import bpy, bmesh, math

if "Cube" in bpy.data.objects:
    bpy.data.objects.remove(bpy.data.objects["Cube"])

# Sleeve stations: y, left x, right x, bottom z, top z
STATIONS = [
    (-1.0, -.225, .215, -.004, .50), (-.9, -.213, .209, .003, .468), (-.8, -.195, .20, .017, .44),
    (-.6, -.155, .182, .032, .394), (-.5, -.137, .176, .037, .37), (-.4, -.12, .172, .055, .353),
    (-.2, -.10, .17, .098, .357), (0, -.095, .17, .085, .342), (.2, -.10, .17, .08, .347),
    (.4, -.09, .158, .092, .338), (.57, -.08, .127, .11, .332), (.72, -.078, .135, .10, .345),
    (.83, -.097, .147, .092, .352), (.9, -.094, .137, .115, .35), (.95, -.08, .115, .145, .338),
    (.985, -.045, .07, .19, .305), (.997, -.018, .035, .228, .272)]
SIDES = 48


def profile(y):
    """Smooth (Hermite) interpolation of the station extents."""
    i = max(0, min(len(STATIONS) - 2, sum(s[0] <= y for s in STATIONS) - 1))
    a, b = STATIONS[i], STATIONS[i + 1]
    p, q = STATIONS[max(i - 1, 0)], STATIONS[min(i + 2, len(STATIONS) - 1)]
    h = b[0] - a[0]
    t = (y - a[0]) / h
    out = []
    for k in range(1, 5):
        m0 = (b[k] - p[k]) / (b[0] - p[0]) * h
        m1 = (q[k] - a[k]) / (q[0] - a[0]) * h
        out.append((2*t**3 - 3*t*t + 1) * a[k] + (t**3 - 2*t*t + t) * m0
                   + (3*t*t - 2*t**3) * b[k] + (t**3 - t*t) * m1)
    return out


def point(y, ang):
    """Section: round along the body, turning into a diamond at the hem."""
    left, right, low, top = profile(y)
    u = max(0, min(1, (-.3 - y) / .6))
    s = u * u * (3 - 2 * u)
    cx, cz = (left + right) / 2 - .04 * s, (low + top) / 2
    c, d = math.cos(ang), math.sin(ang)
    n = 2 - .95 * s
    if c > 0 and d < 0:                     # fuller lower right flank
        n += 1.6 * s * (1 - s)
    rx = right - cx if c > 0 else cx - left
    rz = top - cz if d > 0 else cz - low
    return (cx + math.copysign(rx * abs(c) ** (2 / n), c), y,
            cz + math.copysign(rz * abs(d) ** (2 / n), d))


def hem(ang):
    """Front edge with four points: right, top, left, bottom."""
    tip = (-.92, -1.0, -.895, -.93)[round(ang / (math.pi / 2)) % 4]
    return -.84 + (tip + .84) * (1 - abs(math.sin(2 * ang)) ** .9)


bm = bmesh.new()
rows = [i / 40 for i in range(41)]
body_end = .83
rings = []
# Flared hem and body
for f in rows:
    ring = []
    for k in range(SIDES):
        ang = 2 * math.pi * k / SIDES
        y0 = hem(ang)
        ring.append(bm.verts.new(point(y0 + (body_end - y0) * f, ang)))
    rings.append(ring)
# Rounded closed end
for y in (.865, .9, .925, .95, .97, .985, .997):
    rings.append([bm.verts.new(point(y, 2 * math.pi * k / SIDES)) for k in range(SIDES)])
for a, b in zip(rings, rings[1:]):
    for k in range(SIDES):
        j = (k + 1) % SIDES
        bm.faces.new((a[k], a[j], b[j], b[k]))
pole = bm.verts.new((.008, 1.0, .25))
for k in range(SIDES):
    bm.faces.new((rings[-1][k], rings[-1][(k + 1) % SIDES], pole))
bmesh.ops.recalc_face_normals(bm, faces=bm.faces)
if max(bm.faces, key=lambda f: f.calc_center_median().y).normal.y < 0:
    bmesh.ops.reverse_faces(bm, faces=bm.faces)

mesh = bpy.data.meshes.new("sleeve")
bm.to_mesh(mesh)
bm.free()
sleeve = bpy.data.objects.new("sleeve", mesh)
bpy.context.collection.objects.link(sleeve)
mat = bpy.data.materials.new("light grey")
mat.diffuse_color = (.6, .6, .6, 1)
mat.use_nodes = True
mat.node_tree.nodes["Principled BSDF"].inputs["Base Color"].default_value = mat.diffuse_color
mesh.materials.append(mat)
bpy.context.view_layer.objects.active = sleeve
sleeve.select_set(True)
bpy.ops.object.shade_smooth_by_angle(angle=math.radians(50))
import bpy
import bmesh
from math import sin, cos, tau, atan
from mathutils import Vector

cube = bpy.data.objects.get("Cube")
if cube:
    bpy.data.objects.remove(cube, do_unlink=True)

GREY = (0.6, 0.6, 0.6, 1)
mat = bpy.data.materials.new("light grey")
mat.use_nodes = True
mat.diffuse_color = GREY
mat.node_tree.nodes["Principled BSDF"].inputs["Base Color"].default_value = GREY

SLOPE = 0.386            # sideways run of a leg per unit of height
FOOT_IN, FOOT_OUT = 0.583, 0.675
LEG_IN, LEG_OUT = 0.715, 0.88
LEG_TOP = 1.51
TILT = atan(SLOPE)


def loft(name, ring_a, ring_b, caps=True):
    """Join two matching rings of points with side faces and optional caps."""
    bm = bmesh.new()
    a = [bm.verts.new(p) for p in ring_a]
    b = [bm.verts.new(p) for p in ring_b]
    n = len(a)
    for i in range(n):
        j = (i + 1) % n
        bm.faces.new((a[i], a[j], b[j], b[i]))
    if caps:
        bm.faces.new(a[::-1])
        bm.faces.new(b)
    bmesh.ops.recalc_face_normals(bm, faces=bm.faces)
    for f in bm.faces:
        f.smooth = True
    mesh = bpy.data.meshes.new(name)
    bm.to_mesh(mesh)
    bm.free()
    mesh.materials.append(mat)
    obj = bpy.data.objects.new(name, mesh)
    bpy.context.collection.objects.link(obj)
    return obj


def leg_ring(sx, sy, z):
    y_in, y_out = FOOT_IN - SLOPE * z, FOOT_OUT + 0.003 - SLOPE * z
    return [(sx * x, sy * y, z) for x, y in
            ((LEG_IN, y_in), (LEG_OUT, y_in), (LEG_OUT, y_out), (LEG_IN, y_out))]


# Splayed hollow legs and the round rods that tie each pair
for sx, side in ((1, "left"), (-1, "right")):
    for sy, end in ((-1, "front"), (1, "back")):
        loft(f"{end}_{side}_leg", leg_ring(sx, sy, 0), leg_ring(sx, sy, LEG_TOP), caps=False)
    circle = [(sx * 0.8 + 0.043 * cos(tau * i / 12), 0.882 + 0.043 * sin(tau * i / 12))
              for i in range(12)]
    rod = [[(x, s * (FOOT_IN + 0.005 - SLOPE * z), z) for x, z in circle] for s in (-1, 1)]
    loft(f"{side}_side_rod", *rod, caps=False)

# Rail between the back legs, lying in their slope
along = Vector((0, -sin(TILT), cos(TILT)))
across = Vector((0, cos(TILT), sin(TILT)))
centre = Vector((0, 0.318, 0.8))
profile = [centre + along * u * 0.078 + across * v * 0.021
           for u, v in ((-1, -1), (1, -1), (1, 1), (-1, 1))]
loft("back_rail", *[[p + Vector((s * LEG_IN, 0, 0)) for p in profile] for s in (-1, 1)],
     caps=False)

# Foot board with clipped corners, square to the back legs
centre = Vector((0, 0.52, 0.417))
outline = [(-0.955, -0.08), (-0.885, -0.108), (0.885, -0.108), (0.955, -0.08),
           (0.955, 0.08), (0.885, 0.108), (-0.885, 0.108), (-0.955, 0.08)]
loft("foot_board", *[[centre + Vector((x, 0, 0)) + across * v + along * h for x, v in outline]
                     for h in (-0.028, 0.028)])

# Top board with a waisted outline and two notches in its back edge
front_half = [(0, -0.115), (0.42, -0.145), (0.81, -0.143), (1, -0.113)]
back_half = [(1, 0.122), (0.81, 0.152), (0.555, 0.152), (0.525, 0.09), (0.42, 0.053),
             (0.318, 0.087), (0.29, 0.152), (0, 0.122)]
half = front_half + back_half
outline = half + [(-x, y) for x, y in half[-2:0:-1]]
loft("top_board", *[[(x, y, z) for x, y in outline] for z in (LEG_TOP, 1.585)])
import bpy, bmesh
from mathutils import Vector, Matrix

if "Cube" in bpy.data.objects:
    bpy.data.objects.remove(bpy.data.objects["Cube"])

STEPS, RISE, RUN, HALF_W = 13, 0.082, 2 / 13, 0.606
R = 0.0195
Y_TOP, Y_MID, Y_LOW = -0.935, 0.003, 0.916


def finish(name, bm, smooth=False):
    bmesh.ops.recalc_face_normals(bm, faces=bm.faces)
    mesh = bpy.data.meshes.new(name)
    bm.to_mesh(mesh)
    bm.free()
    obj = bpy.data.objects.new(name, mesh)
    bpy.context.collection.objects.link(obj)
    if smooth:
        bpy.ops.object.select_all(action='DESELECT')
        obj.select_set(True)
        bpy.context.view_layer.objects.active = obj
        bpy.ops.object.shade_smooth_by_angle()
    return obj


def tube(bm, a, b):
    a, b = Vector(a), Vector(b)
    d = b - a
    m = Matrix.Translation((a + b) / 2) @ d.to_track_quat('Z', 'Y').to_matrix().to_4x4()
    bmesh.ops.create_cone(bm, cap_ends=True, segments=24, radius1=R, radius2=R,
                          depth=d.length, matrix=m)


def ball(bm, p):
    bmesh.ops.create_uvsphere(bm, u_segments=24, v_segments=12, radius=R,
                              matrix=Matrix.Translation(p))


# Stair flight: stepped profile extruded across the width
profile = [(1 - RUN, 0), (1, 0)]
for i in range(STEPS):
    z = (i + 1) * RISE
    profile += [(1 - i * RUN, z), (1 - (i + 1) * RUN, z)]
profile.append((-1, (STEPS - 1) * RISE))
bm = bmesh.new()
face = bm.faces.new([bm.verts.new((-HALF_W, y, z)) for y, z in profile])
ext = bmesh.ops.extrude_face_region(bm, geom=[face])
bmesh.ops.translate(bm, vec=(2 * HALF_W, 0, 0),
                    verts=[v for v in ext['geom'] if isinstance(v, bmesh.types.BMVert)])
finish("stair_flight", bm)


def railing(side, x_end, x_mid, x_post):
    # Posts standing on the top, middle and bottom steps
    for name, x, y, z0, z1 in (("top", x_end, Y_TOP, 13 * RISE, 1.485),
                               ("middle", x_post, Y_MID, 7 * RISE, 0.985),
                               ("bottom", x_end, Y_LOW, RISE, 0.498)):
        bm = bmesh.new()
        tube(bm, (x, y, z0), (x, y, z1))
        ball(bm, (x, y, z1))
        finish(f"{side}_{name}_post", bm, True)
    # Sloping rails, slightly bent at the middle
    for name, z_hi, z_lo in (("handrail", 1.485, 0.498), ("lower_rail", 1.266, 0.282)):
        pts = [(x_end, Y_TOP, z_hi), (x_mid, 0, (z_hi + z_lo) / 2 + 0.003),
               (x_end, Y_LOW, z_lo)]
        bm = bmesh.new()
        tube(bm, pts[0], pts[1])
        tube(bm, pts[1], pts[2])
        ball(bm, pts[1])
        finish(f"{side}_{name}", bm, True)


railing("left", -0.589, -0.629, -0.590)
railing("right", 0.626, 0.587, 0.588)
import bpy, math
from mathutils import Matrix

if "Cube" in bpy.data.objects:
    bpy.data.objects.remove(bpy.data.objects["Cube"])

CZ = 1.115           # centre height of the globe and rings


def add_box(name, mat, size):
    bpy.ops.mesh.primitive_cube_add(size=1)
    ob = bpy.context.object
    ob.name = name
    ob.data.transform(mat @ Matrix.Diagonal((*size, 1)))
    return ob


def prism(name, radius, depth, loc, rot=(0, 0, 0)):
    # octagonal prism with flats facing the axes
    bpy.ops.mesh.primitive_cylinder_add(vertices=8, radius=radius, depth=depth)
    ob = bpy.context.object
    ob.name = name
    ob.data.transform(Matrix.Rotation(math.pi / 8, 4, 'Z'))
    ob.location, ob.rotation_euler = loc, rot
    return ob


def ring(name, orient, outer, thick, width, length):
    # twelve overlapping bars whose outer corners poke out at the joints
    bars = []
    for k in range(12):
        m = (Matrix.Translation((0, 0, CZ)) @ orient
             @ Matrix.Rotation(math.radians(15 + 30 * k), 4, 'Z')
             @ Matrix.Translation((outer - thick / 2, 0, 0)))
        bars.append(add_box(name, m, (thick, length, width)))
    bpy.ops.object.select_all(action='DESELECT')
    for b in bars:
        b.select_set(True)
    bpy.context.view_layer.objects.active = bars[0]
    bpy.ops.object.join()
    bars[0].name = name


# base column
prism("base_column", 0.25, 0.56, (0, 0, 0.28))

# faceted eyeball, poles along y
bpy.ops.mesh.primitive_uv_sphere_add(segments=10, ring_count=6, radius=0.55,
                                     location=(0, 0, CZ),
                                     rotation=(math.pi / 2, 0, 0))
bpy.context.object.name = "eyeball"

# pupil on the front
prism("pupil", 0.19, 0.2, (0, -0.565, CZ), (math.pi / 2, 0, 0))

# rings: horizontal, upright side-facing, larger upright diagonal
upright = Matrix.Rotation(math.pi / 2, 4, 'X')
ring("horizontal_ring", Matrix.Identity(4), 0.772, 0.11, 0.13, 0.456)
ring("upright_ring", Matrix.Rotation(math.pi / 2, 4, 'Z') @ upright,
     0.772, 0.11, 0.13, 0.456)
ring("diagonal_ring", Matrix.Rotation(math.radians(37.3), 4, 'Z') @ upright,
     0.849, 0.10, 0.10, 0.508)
^^^^^^^^
TASK TO CARRY OUT –
Using the material above, count how many lines include the word "mathutils" and answer with only that figure.

TASK RESPONSE –
3